Symptoms of hyperactivity and impulsiveness:
- Your child is often moving their hands and feet or squirms in their chair;
- They often get up in situations where they are supposed to stay sitting;
- They run or climb excessively in inappropriate situations;
- They have trouble keeping quiet when they should;
- They have intense reactions;
- They have difficulty waiting for their turn;
- They often interrupt or impose their presence to others.
Tips from our specialist
A child who always feels the need to move and acts impulsively has a high level of energy he is struggling to manage and channel. As a parent, you can give him the tools to help him regain consciousness of his body and to help him focus and get back to the present. You can use a magic bag on his neck and legs for example, or have him sit on an exercise ball. Some kids love to use anti-stress balls, sensory play dough or even marking time with a timer. Stephanie Deslauriers tells us that visual reminders and schedules that clearly explain the sequence of events can be very reassuring for these children as well.
Ritalin: The controversy
Ritalin, a drug typically used to treat children who suffer from ADHD, typically raises concerns with parents. Even some professionals like the Ministries of Education, recreation and sports, Health and Social services and Family and Seniors felt the need to address the issue by taking an official position because of the dramatic record increase of prescriptions for Ritalin in the past years (just from 1997 to 2003, the number of prescriptions for Ritalin has jumped 55, and has continued to grow since!).
The Ministries recommend avoiding over-prescribing Ritalin, taking into account that the use of this medication may be desirable in some cases. What does Stephanie Deslauriers think? According to her, “Medication can be useful when used in conjunction with psycho-social care. The medication will help the child to see more clearly, reduce his distress to that he can be mentally prepared to find ways to manage his difficulties long term.”
Hyperactivity in school

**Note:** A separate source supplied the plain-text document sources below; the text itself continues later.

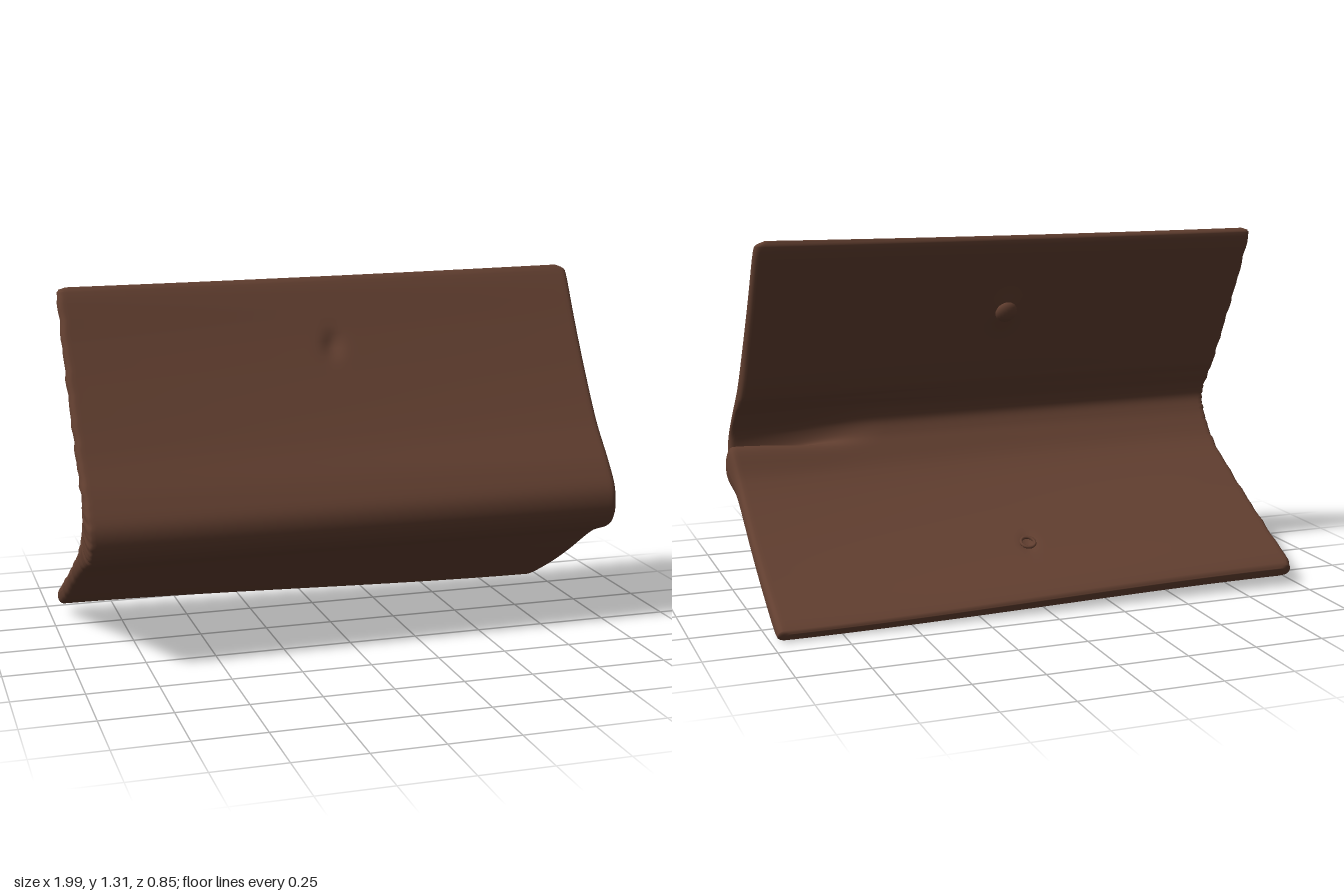
import * as THREE from 'three';

const brown = new THREE.MeshStandardMaterial({ color: 0x623f30 });
brown.name = 'brown leather';

// Fold profiles as [z, y], running from the top edge round the fold to the bottom edge
const OUT_LEFT = [[0.025, 1.3], [0.04, 1.285], [0.12, 1.11], [0.21, 0.93], [0.3, 0.76], [0.385, 0.62], [0.422, 0.53],
  [0.408, 0.455], [0.36, 0.402], [0.24, 0.35], [0, 0.232], [-0.2, 0.127], [-0.4, 0.04], [-0.42, 0.042]];
const IN_LEFT = [[0.01, 1.3], [0, 1.285], [0.07, 1.1], [0.155, 0.92], [0.235, 0.755], [0.3, 0.645], [0.313, 0.595],
  [0.297, 0.55], [0.268, 0.505], [0.205, 0.435], [0, 0.31], [-0.2, 0.205], [-0.42, 0.09], [-0.43, 0.07]];
const OUT_RIGHT = [[-0.065, 1.315], [-0.05, 1.295], [0.044, 1.11], [0.142, 0.93], [0.247, 0.76], [0.35, 0.62], [0.392, 0.53],
  [0.382, 0.45], [0.33, 0.392], [0.22, 0.34], [0, 0.2], [-0.2, 0.085], [-0.375, 0.002], [-0.395, 0.006]];
const IN_RIGHT = [[-0.075, 1.315], [-0.08, 1.295], [0, 1.1], [0.087, 0.92], [0.187, 0.735], [0.277, 0.65], [0.3, 0.588],
  [0.288, 0.543], [0.26, 0.5], [0.2, 0.42], [0, 0.268], [-0.2, 0.15], [-0.403, 0.042], [-0.408, 0.028]];
// Opening between the leaves at the +x end of the fold
const NOTCH = { 6: [0.045, -0.028], 7: [0.06, -0.063], 8: [0.028, 0.033] };

const { lerp, smoothstep } = THREE.MathUtils;
const gauss = (d, r) => Math.exp(-(d * d) / (r * r));

function sectionCurve(left, right, s, notch) {
  const open = notch ? smoothstep(s, 0.7, 0.99) : 0;
  // The upper leaf leans back steadily towards +x, its top edge rising late
  const lean = 1 - (1 - s) ** 1.2;
  const lower = smoothstep(s, 0, 1);
  return new THREE.CatmullRomCurve3(left.map(([z, y], i) => {
    const [dz, dy] = NOTCH[i] || [0, 0];
    const low = smoothstep(i, 3, 9);
    const tz = lerp(lean, s, low), ty = lerp(s * s, lower, low);
    return new THREE.Vector3(0, lerp(y, right[i][1], ty) + dy * open, lerp(z, right[i][0], tz) + dz * open);
  }));
}

// Where each end of the cover lies, with rounded corners and a slightly worn edge
function endX(v, s) {
  const edge = Math.min(v, 13 - v);
  const corner = 0.035 * Math.max(0, 1 - edge / 1.4) ** 2;
  const wear = 0.0015 * Math.sin(v * 9) + 0.002 * Math.sin(v * 29);
  const left = lerp(-0.995, -0.97, Math.min(v / 5, 1)) + corner + wear;
  const right = lerp(0.948, 0.98, Math.min(v / 7, 1)) + 0.018 * gauss(v - 8, 0.7) - corner;
  return lerp(left, right, s);
}

// Pressed and raised details, as offsets along z (front and back) or y (lower leaf)
function addRelief(p, front, v) {
  if (front) {
    // Dimple in the front leaf
    p.z -= 0.018 * gauss(Math.hypot(p.x + 0.02, p.y - 1.07), 0.035);
  } else if (v < 5.5) {
    // Swelling round the stud, and ridges along the fold
    p.z -= 0.014 * gauss(Math.hypot(p.x + 0.01, p.y - 1.02), 0.06);
    p.z -= 0.004 * (gauss(v - 4.15, 0.12) + gauss(v - 4.6, 0.12));
  } else if (v > 9) {
    // Dimple in the upper face of the lower leaf
    p.y -= 0.016 * gauss(Math.hypot(p.x + 0.01, p.z + 0.168), 0.025);
  }
}

function coverGeometry() {
  const N = 91, uniform = 150;
  const ends = [0, 0.0005, 0.002, 0.004, 0.007];
  const stations = [...ends];
  for (let k = 0; k <= uniform; k++) stations.push(lerp(0.011, 0.989, k / uniform));
  stations.push(...ends.map((e) => 1 - e).reverse());

  const pos = [], index = [];
  const ring = 2 * (N + 1);
  for (const s of stations) {
    const outer = sectionCurve(OUT_LEFT, OUT_RIGHT, s, false).getPoints(N);
    const inner = sectionCurve(IN_LEFT, IN_RIGHT, s, true).getPoints(N);
    const d = Math.min(1, Math.min(s, 1 - s) / 0.011);
    const round = Math.sqrt(1 - (1 - d) ** 2);
    for (let i = 0; i < ring; i++) {
      const front = i <= N;
      const j = front ? i : ring - 1 - i;
      const v = (j / N) * 13;
      const mid = outer[j].clone().add(inner[j]).multiplyScalar(0.5);
      const p = (front ? outer : inner)[j].clone();
      p.x = mid.x = endX(v, s);
      addRelief(p, front, v);
      p.lerp(mid, 1 - round);
      pos.push(p.x, p.y, p.z);
    }
  }
  for (let k = 0; k < stations.length - 1; k++) {
    for (let i = 0; i < ring; i++) {
      const a = k * ring + i, b = k * ring + ((i + 1) % ring);
      index.push(a, b, a + ring, b, b + ring, a + ring);
    }
  }
  const geo = new THREE.BufferGeometry();
  geo.setAttribute('position', new THREE.Float32BufferAttribute(pos, 3));
  geo.setIndex(index);
  geo.computeVertexNormals();
  return geo;
}

export function createModel() {
  const group = new THREE.Group();
  group.name = 'foldedCover';

  const cover = new THREE.Mesh(coverGeometry(), brown);
  cover.name = 'cover';
  group.add(cover);

  // Stud on the back of the upper leaf
  const stud = new THREE.Mesh(new THREE.SphereGeometry(0.042, 20, 14), brown);
  stud.name = 'stud';
  stud.scale.set(1, 1, 0.6);
  stud.rotation.x = -0.46;
  stud.position.set(-0.01, 1.015, 0.062);
  group.add(stud);

  // Raised rim round the dimple of the lower leaf
  const rim = new THREE.Mesh(new THREE.TorusGeometry(0.026, 0.006, 8, 24), brown);
  rim.name = 'dimpleRim';
  rim.rotation.x = -Math.PI / 2 - 0.5;
  rim.position.set(-0.01, 0.194, -0.168);
  group.add(rim);

  return group;
}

Many parents report that teachers seem to be pressuring them to get a prescription for Ritalin for their active kids. Even school psychologists feel the pressure to prescribe drugs without even having had the time to diagnose the child properly. Stephanie Deslauriers explains that this trend of overprescribing Ritalin actually reveals a sad reality that teachers have to face daily: “More and more children with disabilities are integrated in regular classrooms, but the teachers don’t receive any training or support to handle the extra workload. If the system doesn’t support them properly, they quickly feel overwhelmed and incompetent and will be more likely to recommend medicating the child due to a lack of resources and information.”